With real-world databases, merging is not as easy as we should learn in classes. For my MD thesis, I’m working on heterogeneous databases, and I’m facing this problem.

Problem

I have two databases I have to merge:

Database 1

The first database is coming from a prospective study, manually filled. I already did some data management and error checking, but there must always be errors. Now the first columns of this database should be as this :

First name Last name Date of Birth Gender Date of entry (other data)
Johne Down 1978-09-02 M 2004-01-05
Maria Gonzales 1988-01-16 F 2004-06-23

Notice I have altered the first name of John and the date of birth of Maria.

Database 2

The second database is coming from the DRG-based information system. This database is mostly reliable on the variables I will use to merge (first and last name, gender, date of birth and date of hospitalization). An imaginary example of this database should be:

First name Last name Date of Birth Gender Date of entry GHM (other data)
John Down 1978-09-02 M 2004-01-05 03C19
Maria Gonzales 1988-01-17 F 2004-06-23 03M06
Maria Gonzales 1988-01-17 F 2005-02-05 03M06

Merge

I have to merge these two databases. There is normally a match by hospitalization. This mean a patient may have several lines.

I can’t use an exact merge by these variable because I know there is some alteration. And I need to find a match for each observation of the first database (left merging).

I search a little bit, found one post about partial matching but nothing perfect for me.

A solution

I plan to do some partial matching using Levenshtein distance and the creation of a score of matching. All variables used for the merge will be treated as strings (including dates) because I consider the error come from the manual typing.

The lowest this score is, the closest to the perfect match it is. Then a score of 0 = perfect match.

The algorithm I will follow will be:

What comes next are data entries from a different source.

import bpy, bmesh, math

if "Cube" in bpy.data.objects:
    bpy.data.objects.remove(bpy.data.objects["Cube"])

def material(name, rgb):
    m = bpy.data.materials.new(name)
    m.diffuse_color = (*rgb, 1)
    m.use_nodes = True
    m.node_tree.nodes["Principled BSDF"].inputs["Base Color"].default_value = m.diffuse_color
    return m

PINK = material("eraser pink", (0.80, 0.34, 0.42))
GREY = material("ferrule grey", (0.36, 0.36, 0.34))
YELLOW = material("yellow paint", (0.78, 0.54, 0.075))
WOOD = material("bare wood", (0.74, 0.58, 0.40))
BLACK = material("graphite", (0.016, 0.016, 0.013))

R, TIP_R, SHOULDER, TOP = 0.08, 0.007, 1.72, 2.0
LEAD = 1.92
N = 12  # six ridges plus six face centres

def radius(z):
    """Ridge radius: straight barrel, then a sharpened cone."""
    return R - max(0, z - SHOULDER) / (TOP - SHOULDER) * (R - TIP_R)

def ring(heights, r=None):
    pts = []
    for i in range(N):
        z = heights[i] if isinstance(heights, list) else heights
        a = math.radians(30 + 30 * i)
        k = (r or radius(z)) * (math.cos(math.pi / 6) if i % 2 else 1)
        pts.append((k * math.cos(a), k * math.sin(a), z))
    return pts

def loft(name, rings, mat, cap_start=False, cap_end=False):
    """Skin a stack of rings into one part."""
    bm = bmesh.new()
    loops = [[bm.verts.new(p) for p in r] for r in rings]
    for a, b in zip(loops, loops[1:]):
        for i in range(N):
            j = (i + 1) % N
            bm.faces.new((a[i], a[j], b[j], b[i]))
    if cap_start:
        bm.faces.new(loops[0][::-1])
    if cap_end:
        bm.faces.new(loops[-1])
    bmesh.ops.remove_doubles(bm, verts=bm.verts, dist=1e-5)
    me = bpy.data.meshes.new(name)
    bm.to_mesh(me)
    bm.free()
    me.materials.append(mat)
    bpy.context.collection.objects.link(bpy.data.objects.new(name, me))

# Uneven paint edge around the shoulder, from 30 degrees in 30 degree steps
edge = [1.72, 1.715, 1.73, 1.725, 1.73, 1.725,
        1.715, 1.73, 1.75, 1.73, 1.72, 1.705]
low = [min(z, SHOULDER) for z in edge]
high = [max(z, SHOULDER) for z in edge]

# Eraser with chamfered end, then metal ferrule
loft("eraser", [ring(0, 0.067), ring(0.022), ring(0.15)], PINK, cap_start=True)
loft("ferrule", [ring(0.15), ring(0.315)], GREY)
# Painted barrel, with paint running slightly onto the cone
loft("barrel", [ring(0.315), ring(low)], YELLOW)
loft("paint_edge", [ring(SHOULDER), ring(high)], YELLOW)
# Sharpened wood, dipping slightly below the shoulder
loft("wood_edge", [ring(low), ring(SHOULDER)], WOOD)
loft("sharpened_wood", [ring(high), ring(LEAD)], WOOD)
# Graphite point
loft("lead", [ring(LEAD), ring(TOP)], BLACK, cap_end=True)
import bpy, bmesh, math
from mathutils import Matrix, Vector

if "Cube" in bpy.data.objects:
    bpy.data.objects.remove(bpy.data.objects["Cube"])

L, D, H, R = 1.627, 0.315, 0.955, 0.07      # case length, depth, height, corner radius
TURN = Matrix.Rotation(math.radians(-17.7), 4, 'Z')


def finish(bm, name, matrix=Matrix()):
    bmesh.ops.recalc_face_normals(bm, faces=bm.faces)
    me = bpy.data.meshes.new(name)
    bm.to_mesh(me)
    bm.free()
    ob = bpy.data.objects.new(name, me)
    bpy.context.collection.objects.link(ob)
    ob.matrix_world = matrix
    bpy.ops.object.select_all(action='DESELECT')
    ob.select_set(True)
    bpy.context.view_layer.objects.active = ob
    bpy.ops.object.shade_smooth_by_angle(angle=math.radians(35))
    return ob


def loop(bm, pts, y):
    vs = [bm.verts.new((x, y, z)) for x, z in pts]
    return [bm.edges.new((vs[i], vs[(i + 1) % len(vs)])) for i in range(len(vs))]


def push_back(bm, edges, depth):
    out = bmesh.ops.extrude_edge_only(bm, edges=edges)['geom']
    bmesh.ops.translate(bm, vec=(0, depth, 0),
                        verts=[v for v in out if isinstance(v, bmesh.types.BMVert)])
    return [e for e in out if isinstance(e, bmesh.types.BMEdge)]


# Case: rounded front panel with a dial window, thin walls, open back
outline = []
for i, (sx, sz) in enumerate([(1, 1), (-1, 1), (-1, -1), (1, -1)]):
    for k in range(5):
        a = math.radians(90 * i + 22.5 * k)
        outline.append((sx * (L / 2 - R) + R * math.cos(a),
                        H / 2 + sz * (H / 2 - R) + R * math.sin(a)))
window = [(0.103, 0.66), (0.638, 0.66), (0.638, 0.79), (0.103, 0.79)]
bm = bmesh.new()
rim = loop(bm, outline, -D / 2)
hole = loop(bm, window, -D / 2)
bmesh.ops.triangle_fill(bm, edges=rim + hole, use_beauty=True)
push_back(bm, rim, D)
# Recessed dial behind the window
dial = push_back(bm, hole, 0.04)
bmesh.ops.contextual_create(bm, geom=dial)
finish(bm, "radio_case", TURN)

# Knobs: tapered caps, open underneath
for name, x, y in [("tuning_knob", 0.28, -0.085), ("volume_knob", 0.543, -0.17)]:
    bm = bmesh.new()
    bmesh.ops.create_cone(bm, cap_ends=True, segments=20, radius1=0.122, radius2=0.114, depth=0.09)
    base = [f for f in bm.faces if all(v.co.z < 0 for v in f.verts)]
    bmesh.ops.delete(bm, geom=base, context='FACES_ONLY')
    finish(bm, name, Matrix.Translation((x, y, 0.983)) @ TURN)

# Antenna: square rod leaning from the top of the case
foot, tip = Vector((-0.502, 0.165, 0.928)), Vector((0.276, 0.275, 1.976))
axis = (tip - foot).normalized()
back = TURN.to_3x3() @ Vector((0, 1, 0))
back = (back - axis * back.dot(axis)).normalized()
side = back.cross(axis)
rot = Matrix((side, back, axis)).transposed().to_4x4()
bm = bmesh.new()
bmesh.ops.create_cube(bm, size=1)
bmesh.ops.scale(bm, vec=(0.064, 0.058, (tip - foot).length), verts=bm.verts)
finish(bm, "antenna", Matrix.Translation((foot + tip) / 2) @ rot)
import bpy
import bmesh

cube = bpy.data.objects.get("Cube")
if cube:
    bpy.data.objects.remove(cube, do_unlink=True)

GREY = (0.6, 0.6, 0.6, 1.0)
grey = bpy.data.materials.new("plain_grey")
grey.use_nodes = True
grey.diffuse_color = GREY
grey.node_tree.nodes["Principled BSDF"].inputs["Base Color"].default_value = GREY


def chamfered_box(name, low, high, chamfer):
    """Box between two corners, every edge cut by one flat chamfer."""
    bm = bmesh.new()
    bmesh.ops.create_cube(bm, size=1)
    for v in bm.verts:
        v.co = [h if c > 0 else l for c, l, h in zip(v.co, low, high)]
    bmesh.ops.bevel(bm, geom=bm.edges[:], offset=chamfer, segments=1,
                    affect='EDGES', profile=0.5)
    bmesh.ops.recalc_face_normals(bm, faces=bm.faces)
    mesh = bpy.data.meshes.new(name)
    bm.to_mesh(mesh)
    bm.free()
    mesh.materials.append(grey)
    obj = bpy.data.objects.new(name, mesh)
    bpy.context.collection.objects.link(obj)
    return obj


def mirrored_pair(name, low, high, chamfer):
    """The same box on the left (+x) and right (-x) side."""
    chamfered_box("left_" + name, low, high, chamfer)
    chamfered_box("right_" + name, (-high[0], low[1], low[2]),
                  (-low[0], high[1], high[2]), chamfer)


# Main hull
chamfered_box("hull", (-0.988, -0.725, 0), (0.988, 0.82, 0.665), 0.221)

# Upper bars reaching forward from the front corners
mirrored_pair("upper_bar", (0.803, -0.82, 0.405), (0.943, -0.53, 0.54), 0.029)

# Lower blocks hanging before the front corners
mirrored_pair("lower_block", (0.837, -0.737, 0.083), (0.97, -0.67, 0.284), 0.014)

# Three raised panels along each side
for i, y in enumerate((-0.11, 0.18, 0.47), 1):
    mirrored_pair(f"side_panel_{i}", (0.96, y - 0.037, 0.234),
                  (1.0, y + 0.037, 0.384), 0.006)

  1. Define the columns use for matching (first name, last name, date of birth, date of entry).
  2. Optionally, take a weight to each of these columns
  3. For each row of the Database 1
    1. For each row of Database 2
      1. For each selected column use for matching
        1. Calculate a Levenshtein distance from the corresponding column in Database 2.
        2. Multiply it by the weight (default value = 1). The greater the weight is, the less tolerant will be the score.
        3. Add it to the pair match score.
      2. Write the pair match score in a score table (see below)
    2. If there is a pair match score = 0 (perfect match), then this is the match. Add the label “perfect match”.
    3. Else if find the lowest match score.
      1. If the score is < to limit, then add to match table with the label “partial match” and the score.
      2. Else, if there is the first match is > to the limit write no match (
    4. Write the result in a match table (see below)

Example of match scores table:

row_id_db1 row_id_db2 col1_score col2_score Total score
1 1 7 3 20
1 2 0 0 …. 0
1 3 4 9 18
2 1 2 0 2
2 2 1 0 1
2 3 4 6 12
3 1 8 3 20
3 2 6 6 …. 16
3 3 5 9 15

Example of id merge table

row_id_db1 row_id_db2 match_status match_score
1 2 “Perfect match” 0
2 1 “Partial match” 1
3 3 “Suspicious match” 16

Note on the solution

  • The algorithm is not optimized and cost a lot
  • I have to found something for the marital name, because someone with a totaly different last name should be the good one if it’s her marital name but will have a bad score. Then add a condition on marital name.

Conclusion

I will try to implement this solution in R these days. Nevertheless, I’m sure there is someone else who already think about this problem (because it’s very common) then I will also search for already existing solution.